◆ WORK TO BE COMPLETED: Starting at the line that contains "vs = [bm.verts.new((r, 0, z))" in the listing below, write out every line word for word until you have written the line that contains "-.295), py, (0, .255), PURPLE)".
---------------
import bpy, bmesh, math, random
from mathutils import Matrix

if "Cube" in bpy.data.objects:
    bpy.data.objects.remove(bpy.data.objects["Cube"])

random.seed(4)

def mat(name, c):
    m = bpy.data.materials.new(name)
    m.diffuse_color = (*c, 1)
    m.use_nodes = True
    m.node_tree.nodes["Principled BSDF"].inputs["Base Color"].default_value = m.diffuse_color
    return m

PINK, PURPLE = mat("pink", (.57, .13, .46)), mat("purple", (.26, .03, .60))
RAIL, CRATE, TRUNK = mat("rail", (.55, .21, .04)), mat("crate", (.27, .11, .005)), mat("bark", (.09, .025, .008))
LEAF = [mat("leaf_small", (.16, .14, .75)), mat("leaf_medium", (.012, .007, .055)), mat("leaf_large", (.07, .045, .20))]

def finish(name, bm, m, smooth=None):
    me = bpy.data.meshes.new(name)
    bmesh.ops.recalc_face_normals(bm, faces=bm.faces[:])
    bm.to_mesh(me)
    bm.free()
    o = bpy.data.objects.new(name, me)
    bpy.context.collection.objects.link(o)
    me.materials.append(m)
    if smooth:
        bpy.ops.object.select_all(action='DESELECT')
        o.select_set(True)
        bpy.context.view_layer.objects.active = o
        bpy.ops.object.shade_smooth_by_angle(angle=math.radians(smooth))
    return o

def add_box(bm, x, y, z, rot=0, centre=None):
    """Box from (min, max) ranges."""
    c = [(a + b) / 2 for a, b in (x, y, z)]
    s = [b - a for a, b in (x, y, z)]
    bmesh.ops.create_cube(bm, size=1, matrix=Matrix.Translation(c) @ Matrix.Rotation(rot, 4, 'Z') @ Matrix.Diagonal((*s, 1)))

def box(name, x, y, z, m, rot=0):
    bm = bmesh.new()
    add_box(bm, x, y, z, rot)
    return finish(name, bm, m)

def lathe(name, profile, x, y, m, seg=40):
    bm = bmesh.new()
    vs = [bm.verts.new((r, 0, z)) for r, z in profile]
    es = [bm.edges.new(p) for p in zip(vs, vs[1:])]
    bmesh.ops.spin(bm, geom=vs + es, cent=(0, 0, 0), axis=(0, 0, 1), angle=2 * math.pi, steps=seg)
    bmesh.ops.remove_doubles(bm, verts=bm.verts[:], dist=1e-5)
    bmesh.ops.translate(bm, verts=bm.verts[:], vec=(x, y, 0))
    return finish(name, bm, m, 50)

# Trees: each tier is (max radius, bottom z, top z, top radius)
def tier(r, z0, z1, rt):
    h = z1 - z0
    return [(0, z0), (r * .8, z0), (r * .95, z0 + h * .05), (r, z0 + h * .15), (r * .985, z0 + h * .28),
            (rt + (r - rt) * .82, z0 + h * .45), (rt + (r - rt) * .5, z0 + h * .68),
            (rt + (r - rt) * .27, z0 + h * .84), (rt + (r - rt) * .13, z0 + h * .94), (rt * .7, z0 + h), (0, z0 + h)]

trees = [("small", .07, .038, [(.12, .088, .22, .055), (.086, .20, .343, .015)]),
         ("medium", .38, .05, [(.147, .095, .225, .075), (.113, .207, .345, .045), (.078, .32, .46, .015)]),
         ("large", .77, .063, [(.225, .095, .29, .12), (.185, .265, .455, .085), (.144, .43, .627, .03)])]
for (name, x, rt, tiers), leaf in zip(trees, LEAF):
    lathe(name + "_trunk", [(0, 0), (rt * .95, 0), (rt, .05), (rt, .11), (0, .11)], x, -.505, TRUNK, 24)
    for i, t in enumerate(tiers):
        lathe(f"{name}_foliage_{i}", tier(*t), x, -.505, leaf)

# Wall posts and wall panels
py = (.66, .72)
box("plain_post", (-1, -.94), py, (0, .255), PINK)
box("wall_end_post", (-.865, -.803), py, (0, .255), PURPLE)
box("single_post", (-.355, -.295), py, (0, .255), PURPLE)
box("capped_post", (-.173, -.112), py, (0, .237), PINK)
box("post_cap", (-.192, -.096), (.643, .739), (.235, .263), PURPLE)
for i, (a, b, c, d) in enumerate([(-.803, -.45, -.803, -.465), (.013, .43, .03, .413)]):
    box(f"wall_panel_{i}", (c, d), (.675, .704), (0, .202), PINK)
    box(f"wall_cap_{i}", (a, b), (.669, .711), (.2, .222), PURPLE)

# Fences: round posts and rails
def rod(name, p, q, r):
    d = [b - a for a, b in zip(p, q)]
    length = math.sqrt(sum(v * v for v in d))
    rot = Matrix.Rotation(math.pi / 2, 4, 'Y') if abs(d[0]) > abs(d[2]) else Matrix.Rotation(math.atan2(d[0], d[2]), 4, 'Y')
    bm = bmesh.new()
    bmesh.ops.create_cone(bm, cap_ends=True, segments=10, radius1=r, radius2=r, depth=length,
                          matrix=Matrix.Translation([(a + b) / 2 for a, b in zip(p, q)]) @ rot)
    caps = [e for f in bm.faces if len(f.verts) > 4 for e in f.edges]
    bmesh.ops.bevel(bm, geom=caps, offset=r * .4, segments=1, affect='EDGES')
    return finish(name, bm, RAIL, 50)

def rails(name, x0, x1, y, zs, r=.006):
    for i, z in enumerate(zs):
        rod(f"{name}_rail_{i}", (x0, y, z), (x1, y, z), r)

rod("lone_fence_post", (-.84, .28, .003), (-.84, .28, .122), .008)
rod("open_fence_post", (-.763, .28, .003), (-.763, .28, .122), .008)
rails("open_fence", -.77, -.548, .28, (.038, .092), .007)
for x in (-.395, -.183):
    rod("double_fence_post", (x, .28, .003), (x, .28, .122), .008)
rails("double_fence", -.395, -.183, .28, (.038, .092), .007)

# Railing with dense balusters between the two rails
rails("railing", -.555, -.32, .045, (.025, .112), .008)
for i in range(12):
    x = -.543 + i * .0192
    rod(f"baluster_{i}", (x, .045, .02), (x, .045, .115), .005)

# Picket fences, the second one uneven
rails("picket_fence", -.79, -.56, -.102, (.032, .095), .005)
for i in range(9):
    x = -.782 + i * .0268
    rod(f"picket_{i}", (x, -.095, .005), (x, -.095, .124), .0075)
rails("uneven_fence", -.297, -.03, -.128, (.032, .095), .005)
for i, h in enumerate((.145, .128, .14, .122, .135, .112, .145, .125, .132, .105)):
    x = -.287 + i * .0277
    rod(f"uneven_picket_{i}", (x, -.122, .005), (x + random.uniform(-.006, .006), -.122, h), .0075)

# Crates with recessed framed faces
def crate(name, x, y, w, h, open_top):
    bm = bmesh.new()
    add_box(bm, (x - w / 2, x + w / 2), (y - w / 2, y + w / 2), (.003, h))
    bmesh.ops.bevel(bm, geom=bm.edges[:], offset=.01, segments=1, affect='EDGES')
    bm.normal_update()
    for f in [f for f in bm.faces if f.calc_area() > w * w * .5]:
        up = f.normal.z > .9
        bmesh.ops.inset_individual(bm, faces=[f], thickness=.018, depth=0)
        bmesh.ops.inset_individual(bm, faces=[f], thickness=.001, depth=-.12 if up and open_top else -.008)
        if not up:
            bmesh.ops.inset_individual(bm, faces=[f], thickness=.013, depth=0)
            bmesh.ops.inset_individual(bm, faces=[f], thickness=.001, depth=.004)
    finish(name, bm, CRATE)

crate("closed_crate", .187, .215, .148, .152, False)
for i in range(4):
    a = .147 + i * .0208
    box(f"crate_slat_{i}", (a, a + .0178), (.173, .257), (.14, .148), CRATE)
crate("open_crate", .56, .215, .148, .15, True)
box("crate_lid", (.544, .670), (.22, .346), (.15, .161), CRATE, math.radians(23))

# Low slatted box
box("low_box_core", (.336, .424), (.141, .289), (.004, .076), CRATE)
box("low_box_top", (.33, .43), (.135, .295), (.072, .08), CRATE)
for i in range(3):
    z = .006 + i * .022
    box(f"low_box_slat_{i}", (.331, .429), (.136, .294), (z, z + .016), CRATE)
---------------
◆ SOLUTION:
    vs = [bm.verts.new((r, 0, z)) for r, z in profile]
    es = [bm.edges.new(p) for p in zip(vs, vs[1:])]
    bmesh.ops.spin(bm, geom=vs + es, cent=(0, 0, 0), axis=(0, 0, 1), angle=2 * math.pi, steps=seg)
    bmesh.ops.remove_doubles(bm, verts=bm.verts[:], dist=1e-5)
    bmesh.ops.translate(bm, verts=bm.verts[:], vec=(x, y, 0))
    return finish(name, bm, m, 50)

# Trees: each tier is (max radius, bottom z, top z, top radius)
def tier(r, z0, z1, rt):
    h = z1 - z0
    return [(0, z0), (r * .8, z0), (r * .95, z0 + h * .05), (r, z0 + h * .15), (r * .985, z0 + h * .28),
            (rt + (r - rt) * .82, z0 + h * .45), (rt + (r - rt) * .5, z0 + h * .68),
            (rt + (r - rt) * .27, z0 + h * .84), (rt + (r - rt) * .13, z0 + h * .94), (rt * .7, z0 + h), (0, z0 + h)]

trees = [("small", .07, .038, [(.12, .088, .22, .055), (.086, .20, .343, .015)]),
         ("medium", .38, .05, [(.147, .095, .225, .075), (.113, .207, .345, .045), (.078, .32, .46, .015)]),
         ("large", .77, .063, [(.225, .095, .29, .12), (.185, .265, .455, .085), (.144, .43, .627, .03)])]
for (name, x, rt, tiers), leaf in zip(trees, LEAF):
    lathe(name + "_trunk", [(0, 0), (rt * .95, 0), (rt, .05), (rt, .11), (0, .11)], x, -.505, TRUNK, 24)
    for i, t in enumerate(tiers):
        lathe(f"{name}_foliage_{i}", tier(*t), x, -.505, leaf)

# Wall posts and wall panels
py = (.66, .72)
box("plain_post", (-1, -.94), py, (0, .255), PINK)
box("wall_end_post", (-.865, -.803), py, (0, .255), PURPLE)
box("single_post", (-.355, -.295), py, (0, .255), PURPLE)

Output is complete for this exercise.